#### [Supplied entries]
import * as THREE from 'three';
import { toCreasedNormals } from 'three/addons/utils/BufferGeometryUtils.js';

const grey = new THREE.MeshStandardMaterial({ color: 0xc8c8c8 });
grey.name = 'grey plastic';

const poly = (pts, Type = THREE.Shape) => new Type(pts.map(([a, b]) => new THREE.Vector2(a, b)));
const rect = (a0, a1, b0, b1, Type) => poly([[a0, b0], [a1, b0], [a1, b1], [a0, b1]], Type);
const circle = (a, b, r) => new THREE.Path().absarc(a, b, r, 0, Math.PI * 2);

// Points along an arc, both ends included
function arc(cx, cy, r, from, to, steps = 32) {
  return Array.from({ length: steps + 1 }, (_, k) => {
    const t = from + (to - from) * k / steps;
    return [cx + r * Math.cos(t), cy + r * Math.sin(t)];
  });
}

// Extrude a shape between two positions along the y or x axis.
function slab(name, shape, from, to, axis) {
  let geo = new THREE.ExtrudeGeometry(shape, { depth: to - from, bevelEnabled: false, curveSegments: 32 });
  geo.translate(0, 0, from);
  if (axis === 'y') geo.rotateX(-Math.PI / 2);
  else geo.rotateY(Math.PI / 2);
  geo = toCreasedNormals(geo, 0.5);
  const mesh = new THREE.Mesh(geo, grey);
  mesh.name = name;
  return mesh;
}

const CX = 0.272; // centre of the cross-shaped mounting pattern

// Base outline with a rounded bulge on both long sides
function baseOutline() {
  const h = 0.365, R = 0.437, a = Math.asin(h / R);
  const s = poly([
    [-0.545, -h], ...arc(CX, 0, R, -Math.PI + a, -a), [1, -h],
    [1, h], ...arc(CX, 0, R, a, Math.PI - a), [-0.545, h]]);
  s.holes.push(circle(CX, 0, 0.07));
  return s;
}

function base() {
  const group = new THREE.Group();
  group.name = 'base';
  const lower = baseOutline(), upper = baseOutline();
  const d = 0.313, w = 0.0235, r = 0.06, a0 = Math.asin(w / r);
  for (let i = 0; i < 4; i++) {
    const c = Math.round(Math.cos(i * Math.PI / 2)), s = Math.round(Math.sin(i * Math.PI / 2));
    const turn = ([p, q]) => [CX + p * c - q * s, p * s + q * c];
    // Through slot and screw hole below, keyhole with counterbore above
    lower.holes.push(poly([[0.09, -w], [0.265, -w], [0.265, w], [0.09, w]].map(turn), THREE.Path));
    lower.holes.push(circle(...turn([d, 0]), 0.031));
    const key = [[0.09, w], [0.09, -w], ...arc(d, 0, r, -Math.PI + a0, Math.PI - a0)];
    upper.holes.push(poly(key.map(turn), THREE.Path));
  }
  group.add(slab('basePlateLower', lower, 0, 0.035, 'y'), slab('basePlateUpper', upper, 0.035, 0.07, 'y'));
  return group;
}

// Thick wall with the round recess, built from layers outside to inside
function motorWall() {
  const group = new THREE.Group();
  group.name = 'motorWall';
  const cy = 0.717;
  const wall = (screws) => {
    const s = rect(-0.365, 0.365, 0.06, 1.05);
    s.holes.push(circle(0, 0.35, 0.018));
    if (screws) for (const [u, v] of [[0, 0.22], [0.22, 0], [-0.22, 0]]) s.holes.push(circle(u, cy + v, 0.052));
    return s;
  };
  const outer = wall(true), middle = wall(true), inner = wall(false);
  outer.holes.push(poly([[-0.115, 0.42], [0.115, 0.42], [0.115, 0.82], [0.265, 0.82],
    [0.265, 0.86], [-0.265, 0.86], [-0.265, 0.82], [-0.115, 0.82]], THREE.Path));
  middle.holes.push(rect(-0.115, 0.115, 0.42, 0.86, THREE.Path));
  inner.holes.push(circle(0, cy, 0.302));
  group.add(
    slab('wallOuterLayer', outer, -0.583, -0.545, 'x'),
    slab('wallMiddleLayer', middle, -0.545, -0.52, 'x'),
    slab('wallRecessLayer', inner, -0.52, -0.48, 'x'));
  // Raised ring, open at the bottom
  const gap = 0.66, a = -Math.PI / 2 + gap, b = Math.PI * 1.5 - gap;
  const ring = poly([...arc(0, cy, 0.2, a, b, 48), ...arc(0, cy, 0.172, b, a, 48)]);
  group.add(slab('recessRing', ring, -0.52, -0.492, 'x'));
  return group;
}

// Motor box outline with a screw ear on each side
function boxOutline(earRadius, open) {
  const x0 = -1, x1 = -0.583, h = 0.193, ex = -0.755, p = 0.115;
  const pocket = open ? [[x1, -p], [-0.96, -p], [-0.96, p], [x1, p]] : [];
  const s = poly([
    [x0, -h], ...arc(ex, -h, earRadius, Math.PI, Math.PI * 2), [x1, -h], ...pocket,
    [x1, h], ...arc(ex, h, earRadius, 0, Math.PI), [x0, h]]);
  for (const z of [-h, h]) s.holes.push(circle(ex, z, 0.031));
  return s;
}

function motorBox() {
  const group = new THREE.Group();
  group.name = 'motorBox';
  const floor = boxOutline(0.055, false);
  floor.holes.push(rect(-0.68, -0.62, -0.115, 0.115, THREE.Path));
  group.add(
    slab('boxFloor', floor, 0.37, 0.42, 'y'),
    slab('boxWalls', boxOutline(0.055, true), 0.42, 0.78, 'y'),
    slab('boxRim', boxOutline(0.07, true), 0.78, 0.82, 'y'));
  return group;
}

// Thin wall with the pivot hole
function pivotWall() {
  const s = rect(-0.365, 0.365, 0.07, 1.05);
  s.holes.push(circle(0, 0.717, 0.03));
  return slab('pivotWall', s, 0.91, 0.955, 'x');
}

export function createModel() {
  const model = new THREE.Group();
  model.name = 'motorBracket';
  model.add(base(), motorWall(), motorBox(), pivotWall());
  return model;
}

#### [Activity]
What is needed is an exact copy of all the records above.

#### [Result]
import * as THREE from 'three';
import { toCreasedNormals } from 'three/addons/utils/BufferGeometryUtils.js';

const grey = new THREE.MeshStandardMaterial({ color: 0xc8c8c8 });
grey.name = 'grey plastic';

const poly = (pts, Type = THREE.Shape) => new Type(pts.map(([a, b]) => new THREE.Vector2(a, b)));
const rect = (a0, a1, b0, b1, Type) => poly([[a0, b0], [a1, b0], [a1, b1], [a0, b1]], Type);
const circle = (a, b, r) => new THREE.Path().absarc(a, b, r, 0, Math.PI * 2);

// Points along an arc, both ends included
function arc(cx, cy, r, from, to, steps = 32) {
  return Array.from({ length: steps + 1 }, (_, k) => {
    const t = from + (to - from) * k / steps;
    return [cx + r * Math.cos(t), cy + r * Math.sin(t)];
  });
}

// Extrude a shape between two positions along the y or x axis.
function slab(name, shape, from, to, axis) {
  let geo = new THREE.ExtrudeGeometry(shape, { depth: to - from, bevelEnabled: false, curveSegments: 32 });
  geo.translate(0, 0, from);
  if (axis === 'y') geo.rotateX(-Math.PI / 2);
  else geo.rotateY(Math.PI / 2);
  geo = toCreasedNormals(geo, 0.5);
  const mesh = new THREE.Mesh(geo, grey);
  mesh.name = name;
  return mesh;
}

const CX = 0.272; // centre of the cross-shaped mounting pattern

// Base outline with a rounded bulge on both long sides
function baseOutline() {
  const h = 0.365, R = 0.437, a = Math.asin(h / R);
  const s = poly([
    [-0.545, -h], ...arc(CX, 0, R, -Math.PI + a, -a), [1, -h],
    [1, h], ...arc(CX, 0, R, a, Math.PI - a), [-0.545, h]]);
  s.holes.push(circle(CX, 0, 0.07));
  return s;
}

function base() {
  const group = new THREE.Group();
  group.name = 'base';
  const lower = baseOutline(), upper = baseOutline();
  const d = 0.313, w = 0.0235, r = 0.06, a0 = Math.asin(w / r);
  for (let i = 0; i < 4; i++) {
    const c = Math.round(Math.cos(i * Math.PI / 2)), s = Math.round(Math.sin(i * Math.PI / 2));
    const turn = ([p, q]) => [CX + p * c - q * s, p * s + q * c];
    // Through slot and screw hole below, keyhole with counterbore above
    lower.holes.push(poly([[0.09, -w], [0.265, -w], [0.265, w], [0.09, w]].map(turn), THREE.Path));
    lower.holes.push(circle(...turn([d, 0]), 0.031));
    const key = [[0.09, w], [0.09, -w], ...arc(d, 0, r, -Math.PI + a0, Math.PI - a0)];
    upper.holes.push(poly(key.map(turn), THREE.Path));
  }
  group.add(slab('basePlateLower', lower, 0, 0.035, 'y'), slab('basePlateUpper', upper, 0.035, 0.07, 'y'));
  return group;
}

// Thick wall with the round recess, built from layers outside to inside
function motorWall() {
  const group = new THREE.Group();
  group.name = 'motorWall';
  const cy = 0.717;
  const wall = (screws) => {
    const s = rect(-0.365, 0.365, 0.06, 1.05);
    s.holes.push(circle(0, 0.35, 0.018));
    if (screws) for (const [u, v] of [[0, 0.22], [0.22, 0], [-0.22, 0]]) s.holes.push(circle(u, cy + v, 0.052));
    return s;
  };
  const outer = wall(true), middle = wall(true), inner = wall(false);
  outer.holes.push(poly([[-0.115, 0.42], [0.115, 0.42], [0.115, 0.82], [0.265, 0.82],
    [0.265, 0.86], [-0.265, 0.86], [-0.265, 0.82], [-0.115, 0.82]], THREE.Path));
  middle.holes.push(rect(-0.115, 0.115, 0.42, 0.86, THREE.Path));
  inner.holes.push(circle(0, cy, 0.302));
  group.add(
    slab('wallOuterLayer', outer, -0.583, -0.545, 'x'),
    slab('wallMiddleLayer', middle, -0.545, -0.52, 'x'),
    slab('wallRecessLayer', inner, -0.52, -0.48, 'x'));
  // Raised ring, open at the bottom
  const gap = 0.66, a = -Math.PI / 2 + gap, b = Math.PI * 1.5 - gap;
  const ring = poly([...arc(0, cy, 0.2, a, b, 48), ...arc(0, cy, 0.172, b, a, 48)]);
  group.add(slab('recessRing', ring, -0.52, -0.492, 'x'));
  return group;
}

// Motor box outline with a screw ear on each side
function boxOutline(earRadius, open) {
  const x0 = -1, x1 = -0.583, h = 0.193, ex = -0.755, p = 0.115;
  const pocket = open ? [[x1, -p], [-0.96, -p], [-0.96, p], [x1, p]] : [];
  const s = poly([
    [x0, -h], ...arc(ex, -h, earRadius, Math.PI, Math.PI * 2), [x1, -h], ...pocket,
    [x1, h], ...arc(ex, h, earRadius, 0, Math.PI), [x0, h]]);
  for (const z of [-h, h]) s.holes.push(circle(ex, z, 0.031));
  return s;
}

function motorBox() {
  const group = new THREE.Group();
  group.name = 'motorBox';
  const floor = boxOutline(0.055, false);
  floor.holes.push(rect(-0.68, -0.62, -0.115, 0.115, THREE.Path));
  group.add(
    slab('boxFloor', floor, 0.37, 0.42, 'y'),
    slab('boxWalls', boxOutline(0.055, true), 0.42, 0.78, 'y'),
    slab('boxRim', boxOutline(0.07, true), 0.78, 0.82, 'y'));
  return group;
}

// Thin wall with the pivot hole
function pivotWall() {
  const s = rect(-0.365, 0.365, 0.07, 1.05);
  s.holes.push(circle(0, 0.717, 0.03));
  return slab('pivotWall', s, 0.91, 0.955, 'x');
}

export function createModel() {
  const model = new THREE.Group();
  model.name = 'motorBracket';
  model.add(base(), motorWall(), motorBox(), pivotWall());
  return model;
}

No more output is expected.